[Start of Attachment]

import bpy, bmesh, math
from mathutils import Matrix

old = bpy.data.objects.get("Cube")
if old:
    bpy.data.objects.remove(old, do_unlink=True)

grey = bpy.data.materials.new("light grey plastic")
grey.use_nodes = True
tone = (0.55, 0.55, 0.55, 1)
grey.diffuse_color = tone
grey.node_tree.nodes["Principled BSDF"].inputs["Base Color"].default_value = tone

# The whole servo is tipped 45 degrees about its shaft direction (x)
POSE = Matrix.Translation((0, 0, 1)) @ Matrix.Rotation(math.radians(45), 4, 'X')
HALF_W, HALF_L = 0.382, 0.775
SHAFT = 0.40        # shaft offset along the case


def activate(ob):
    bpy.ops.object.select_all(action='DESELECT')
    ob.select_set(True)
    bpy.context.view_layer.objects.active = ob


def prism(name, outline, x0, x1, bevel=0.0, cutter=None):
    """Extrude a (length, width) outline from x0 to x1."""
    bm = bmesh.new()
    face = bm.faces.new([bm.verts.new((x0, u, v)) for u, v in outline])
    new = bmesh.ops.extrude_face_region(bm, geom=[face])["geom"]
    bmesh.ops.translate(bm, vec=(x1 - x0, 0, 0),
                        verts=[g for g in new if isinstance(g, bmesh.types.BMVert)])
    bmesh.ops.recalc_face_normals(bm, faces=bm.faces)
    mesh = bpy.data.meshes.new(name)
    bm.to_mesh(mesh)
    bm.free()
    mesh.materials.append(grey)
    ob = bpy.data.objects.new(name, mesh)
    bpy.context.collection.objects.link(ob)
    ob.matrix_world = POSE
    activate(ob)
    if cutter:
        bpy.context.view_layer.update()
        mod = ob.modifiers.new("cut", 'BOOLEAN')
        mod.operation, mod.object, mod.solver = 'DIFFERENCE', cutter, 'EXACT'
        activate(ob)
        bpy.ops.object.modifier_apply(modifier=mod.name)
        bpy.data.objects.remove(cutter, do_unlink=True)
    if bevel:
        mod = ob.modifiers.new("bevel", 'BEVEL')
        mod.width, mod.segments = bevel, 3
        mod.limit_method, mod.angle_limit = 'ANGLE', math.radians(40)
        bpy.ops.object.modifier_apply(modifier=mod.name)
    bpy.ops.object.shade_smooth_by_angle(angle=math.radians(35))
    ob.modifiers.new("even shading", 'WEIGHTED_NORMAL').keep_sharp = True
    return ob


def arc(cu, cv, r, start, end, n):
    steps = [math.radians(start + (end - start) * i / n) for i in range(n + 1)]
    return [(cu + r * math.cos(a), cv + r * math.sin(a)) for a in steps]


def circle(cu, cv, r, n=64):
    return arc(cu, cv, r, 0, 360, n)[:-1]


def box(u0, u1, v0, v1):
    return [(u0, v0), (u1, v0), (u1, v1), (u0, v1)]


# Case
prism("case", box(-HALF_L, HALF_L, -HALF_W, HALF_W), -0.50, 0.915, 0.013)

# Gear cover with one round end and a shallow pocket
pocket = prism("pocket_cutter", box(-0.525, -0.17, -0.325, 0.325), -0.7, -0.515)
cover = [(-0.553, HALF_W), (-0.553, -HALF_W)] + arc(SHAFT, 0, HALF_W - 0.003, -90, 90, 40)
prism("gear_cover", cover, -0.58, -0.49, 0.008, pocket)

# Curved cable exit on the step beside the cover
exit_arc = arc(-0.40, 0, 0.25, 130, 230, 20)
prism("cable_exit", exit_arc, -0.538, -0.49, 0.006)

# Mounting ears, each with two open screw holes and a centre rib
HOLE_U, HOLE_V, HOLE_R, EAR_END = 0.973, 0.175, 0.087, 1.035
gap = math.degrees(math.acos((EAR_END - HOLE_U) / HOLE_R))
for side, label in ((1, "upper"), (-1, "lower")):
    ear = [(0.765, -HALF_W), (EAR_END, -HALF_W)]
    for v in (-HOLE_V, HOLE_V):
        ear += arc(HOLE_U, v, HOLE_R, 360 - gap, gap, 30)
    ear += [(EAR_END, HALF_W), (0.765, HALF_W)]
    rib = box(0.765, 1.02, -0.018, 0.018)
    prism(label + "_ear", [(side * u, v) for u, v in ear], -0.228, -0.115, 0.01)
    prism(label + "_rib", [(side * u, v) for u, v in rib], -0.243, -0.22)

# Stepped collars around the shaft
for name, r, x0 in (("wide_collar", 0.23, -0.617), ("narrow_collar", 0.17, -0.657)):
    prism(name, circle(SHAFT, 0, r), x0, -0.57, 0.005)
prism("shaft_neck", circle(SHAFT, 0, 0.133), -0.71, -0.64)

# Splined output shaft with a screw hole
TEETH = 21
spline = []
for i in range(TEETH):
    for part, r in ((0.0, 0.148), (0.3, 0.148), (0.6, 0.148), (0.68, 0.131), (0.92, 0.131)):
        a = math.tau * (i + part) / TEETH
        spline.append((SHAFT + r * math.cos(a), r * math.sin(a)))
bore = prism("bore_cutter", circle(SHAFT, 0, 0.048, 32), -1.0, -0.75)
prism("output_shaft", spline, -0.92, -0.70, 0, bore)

[End of Attachment]

HOW TO COMPLETE THIS TASK: Scan the material for "modifiers" and copy the lines that hold it.

ANSWER:
        mod = ob.modifiers.new("cut", 'BOOLEAN')
        mod = ob.modifiers.new("bevel", 'BEVEL')
    ob.modifiers.new("even shading", 'WEIGHTED_NORMAL').keep_sharp = True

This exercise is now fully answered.